As I work on my AMEC Summit round-up, this year’s launch of AMEC’s integrated evaluation framework deserves special attention. The tool develops the valid metrics framework first launched in 2011, and last year’s Barcelona Principles 2.0. It was launched by Richard Bagnall, CEO of Prime Research UK and incoming AMEC Chairman, Prof. Jim McNamara, from University of Technology, Sydney and Chair of AMEC’s Academics group, and Giles Peddy, MD of Lewis PR. You can watch the launch on Periscope.
About AMEC’s integrated evaluation framework.
The integrated evaluation framework is an online tool that guides users, both PR and measurement professionals, through a step-by-step process that shows how to implement Barcelona Principles 2.0. The Framework links organisation and comms objectives to outputs, outtakes, outcomes and organisational impact and measures across Paid, Earned, Shared and Owned (PESO) channels.
In creating the framework, Prof Jim McNamara stated: “an important breakthrough presented in this framework is that AMEC has looked beyond PR evaluation models to other fields and disciplines including performance management, public administration, organisational development, and advertising and marketing. By reaching into other disciplines and fields of practice such as public administration and management studies, as well as social science disciplines such as social psychology, this framework is able to identify widely used approaches and best practice as the basis for standards.”
Using AMEC’s integrated evaluation framework.
The tool could not be easier to use. Just access the Framework and follow the steps.
There’s guidance all through the framework to provide support. It’s a new approach and, in truth, if you are not used to working on a structured framework like this, it may take a few tries to get right. But it is clearly worth doing.
Once the form is completed – and there’s no need to complete the whole framework, if its not needed – click Submit and review, edit and download the framework. It is important to note that the site does not save the framework.
Endorsing AMEC’s integrated evaluation framework
Reaction was overwhelmingly positive from the communications research and PR industry.
Rob Brown, President of the CIPR, said: “Measuring and evaluating PR campaigns has never been an easy task, historically comparing editorial values to their advertising equivalents seemed like a seductive idea. We put a monetary value on what we do and people bought into it, but it was nonsensical.
“The Barcelona Principles of 2010 and 2015 recognised the need for measurement of real outcomes rather than just outputs it was a huge step forward for public relations and evidence of an increasing commitment to professionalism.”
Francis Ingham, PRCA Director General & ICCO Chief Executive, said: “This new approach from AMEC is exactly what the PR industry has been waiting for.

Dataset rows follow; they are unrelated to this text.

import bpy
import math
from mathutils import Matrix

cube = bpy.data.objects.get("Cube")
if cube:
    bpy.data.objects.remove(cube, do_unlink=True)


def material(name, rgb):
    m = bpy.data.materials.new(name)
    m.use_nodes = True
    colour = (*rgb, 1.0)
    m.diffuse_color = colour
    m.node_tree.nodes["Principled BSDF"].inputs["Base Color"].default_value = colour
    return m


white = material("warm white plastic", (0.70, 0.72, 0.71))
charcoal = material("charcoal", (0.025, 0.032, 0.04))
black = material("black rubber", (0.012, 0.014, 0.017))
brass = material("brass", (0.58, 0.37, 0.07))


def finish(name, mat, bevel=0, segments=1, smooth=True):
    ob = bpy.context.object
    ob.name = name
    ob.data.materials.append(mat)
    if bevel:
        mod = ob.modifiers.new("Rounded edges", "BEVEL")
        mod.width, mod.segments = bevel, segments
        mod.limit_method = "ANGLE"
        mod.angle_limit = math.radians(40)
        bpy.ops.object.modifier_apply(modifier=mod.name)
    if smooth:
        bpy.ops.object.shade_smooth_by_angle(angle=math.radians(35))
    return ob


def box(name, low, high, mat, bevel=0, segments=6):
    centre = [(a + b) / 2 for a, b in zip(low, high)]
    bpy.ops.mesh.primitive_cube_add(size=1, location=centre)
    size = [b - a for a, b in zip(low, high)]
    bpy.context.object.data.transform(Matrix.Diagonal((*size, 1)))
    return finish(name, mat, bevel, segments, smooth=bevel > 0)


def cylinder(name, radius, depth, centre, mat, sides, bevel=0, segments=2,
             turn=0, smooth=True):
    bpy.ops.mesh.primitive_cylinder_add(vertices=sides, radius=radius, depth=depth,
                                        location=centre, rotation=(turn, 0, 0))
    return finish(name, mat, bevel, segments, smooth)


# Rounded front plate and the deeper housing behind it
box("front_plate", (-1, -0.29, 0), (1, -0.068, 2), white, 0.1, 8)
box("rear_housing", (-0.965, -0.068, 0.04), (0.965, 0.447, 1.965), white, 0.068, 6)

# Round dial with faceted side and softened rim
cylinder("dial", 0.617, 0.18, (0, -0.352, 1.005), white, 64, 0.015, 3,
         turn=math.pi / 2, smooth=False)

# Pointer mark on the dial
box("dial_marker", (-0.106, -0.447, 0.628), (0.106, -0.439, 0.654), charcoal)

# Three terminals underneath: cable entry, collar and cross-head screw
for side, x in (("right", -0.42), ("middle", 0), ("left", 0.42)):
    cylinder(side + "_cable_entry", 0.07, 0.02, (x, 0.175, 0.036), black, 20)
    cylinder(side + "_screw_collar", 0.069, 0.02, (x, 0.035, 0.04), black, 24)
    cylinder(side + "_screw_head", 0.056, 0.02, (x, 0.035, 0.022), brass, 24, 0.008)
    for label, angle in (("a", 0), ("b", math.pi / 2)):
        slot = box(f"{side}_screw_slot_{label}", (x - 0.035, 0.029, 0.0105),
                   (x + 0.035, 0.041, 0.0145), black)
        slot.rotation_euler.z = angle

What I like about the AMEC Valid Metrics 2.0 Framework is its simplicity; I’ve seen the methodology and like the logical step-by-step process. I trust AMEC to have got it right, too.
“The PRCA and ICCO have a strong history with AMEC, we both challenge and support each other and that has to be the healthiest of relationships. This is how important I judge the new AMEC Framework to be: I commit that ICCO will recommend to all 48 country PR associations in our membership to work hard to get their 2,500 agencies to adopt this new AMEC framework.”
Alex Aiken, Executive Director of Government Communications, UK Government, said: “Evaluating communications effectiveness has never been more important. Across the UK Government, the AMEC Barcelona Principles have helped us to make sure we are measuring what matters. The Barcelona Principles need to be applied in practice so I welcome this new AMEC Interactive Framework which brings these Principles to life in a user friendly way.
“It’s great to see the industry moving to reflect the integrated nature of modern communications and providing a framework for all levels – not just experts – to apply strong evaluation principles.”
The endorsements are favourable, and the tool is both academically sound and user friendly. However, any framework’s success comes down to whether it is used. At the launch, Richard Bagnall requested feedback on the tool be received by 19 August, so it seems a good time to try the framework to any upcoming communication work.